Google’s motto might be “do no evil” but this week’s decision to discontinue its policy of redirecting Web traffic in mainland China to its Hong Kong site to bypass the country’s penchant for censoring content smacks more of a different motto: “Show us the money.”
As Datamation reports, Google’s commercial license is up for renewal Wednesday and without it, Google would go dark in the world’s most populous and economically intriguing nation. So Google’s backed off from the hard-line stance it took earlier this year following a number of high-profile hacking incidents originating in China targeted it and other prominent U.S. companies.
Now, Google is phasing out the automatic redirect, which came under sharp criticism from Chinese officials at the time it was implemented and ultimately proved untenable for Google to continue operating with an Internet Content Provider license on the mainland, the company said.
Instead, Google has set up a landing page on Google.cn that links to the Hong Kong site, offering Chinese users the full complement of Google’s online services while offering unfiltered, local content.
At risk of losing its commercial license to operate in China, Google is taking a step back from its tough stance against online censorship in that country.
The search giant announced late Monday that it will no longer automatically redirect Web users in mainland China to the Hong Kong version of its site where it operates beyond the scope of Chinese censorship laws.

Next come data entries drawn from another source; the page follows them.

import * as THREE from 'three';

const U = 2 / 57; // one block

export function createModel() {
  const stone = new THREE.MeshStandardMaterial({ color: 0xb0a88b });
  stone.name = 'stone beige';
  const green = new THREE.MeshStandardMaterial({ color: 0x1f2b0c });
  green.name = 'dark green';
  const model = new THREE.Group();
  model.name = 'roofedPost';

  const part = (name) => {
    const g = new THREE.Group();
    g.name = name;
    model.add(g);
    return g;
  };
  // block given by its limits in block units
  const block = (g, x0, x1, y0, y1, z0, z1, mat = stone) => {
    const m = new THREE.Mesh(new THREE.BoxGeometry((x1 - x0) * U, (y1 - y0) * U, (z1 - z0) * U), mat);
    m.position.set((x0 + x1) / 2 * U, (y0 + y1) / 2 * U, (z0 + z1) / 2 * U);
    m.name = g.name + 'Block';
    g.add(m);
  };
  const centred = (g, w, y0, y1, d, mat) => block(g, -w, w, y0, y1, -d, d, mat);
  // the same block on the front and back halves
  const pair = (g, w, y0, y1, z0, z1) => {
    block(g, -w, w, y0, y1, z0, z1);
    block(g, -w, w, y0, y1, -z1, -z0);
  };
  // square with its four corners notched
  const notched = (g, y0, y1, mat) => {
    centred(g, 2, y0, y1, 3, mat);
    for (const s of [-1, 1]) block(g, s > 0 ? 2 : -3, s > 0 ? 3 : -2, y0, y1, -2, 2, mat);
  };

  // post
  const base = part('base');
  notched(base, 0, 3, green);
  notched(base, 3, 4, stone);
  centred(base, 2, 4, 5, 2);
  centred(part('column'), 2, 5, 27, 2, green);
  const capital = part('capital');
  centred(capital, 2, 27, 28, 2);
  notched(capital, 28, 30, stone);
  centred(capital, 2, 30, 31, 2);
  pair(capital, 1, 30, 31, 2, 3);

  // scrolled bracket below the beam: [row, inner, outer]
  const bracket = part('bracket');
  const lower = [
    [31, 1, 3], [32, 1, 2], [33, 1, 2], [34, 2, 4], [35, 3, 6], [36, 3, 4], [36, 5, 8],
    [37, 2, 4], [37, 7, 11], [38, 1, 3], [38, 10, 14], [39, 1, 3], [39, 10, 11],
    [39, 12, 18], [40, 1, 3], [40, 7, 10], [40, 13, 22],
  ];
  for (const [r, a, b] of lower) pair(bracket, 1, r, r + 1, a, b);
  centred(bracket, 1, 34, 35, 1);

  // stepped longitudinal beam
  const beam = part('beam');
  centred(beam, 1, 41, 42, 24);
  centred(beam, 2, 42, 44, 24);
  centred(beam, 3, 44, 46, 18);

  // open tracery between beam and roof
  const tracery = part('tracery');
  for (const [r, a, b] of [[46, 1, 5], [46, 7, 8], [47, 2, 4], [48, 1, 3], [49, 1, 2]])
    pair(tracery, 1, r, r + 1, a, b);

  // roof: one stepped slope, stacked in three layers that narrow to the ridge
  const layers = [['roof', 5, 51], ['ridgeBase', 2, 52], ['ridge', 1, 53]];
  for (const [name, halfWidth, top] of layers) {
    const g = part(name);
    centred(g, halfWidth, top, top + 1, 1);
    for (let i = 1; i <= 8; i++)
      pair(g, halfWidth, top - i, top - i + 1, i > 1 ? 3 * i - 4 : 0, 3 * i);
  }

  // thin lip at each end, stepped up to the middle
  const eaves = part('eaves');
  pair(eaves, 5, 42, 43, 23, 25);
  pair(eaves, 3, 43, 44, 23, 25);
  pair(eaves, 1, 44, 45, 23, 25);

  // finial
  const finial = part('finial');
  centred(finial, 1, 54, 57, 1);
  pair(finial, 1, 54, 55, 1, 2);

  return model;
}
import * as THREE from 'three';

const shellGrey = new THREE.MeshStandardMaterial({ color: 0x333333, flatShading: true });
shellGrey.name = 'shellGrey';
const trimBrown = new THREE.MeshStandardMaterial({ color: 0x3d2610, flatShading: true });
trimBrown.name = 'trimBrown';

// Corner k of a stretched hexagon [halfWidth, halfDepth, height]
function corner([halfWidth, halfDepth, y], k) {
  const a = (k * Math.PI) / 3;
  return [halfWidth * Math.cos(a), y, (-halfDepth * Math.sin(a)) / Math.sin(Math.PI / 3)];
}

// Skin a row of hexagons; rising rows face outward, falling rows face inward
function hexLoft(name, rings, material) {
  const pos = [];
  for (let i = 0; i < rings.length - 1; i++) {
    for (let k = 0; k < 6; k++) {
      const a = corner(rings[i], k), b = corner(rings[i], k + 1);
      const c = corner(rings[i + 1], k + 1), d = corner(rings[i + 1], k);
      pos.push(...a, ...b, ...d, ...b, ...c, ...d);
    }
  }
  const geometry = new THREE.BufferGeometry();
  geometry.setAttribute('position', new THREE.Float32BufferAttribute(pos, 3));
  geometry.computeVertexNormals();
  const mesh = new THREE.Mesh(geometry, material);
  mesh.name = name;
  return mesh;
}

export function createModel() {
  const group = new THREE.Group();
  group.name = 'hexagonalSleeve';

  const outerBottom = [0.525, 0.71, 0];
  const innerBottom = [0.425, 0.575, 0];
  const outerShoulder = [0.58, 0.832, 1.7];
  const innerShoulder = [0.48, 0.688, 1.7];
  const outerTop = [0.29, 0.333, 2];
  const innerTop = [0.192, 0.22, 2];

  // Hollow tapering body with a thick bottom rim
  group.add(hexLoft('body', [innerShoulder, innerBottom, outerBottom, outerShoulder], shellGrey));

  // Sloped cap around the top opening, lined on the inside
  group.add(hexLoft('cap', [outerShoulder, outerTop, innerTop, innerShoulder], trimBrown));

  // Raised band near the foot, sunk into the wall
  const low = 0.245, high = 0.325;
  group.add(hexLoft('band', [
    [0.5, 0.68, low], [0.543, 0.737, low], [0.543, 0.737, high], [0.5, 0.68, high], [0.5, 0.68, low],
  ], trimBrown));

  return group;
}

“This redirect, which offers unfiltered search in simplified Chinese, has been working well for our users and for Google,” David Drummond, Google’s (NASDAQ: GOOG) chief legal officer, wrote in a blog post. “However, it’s clear from conversations we have had with Chinese government officials that they find the redirect unacceptable — and that if we continue redirecting users our Internet Content Provider license will not be renewed.”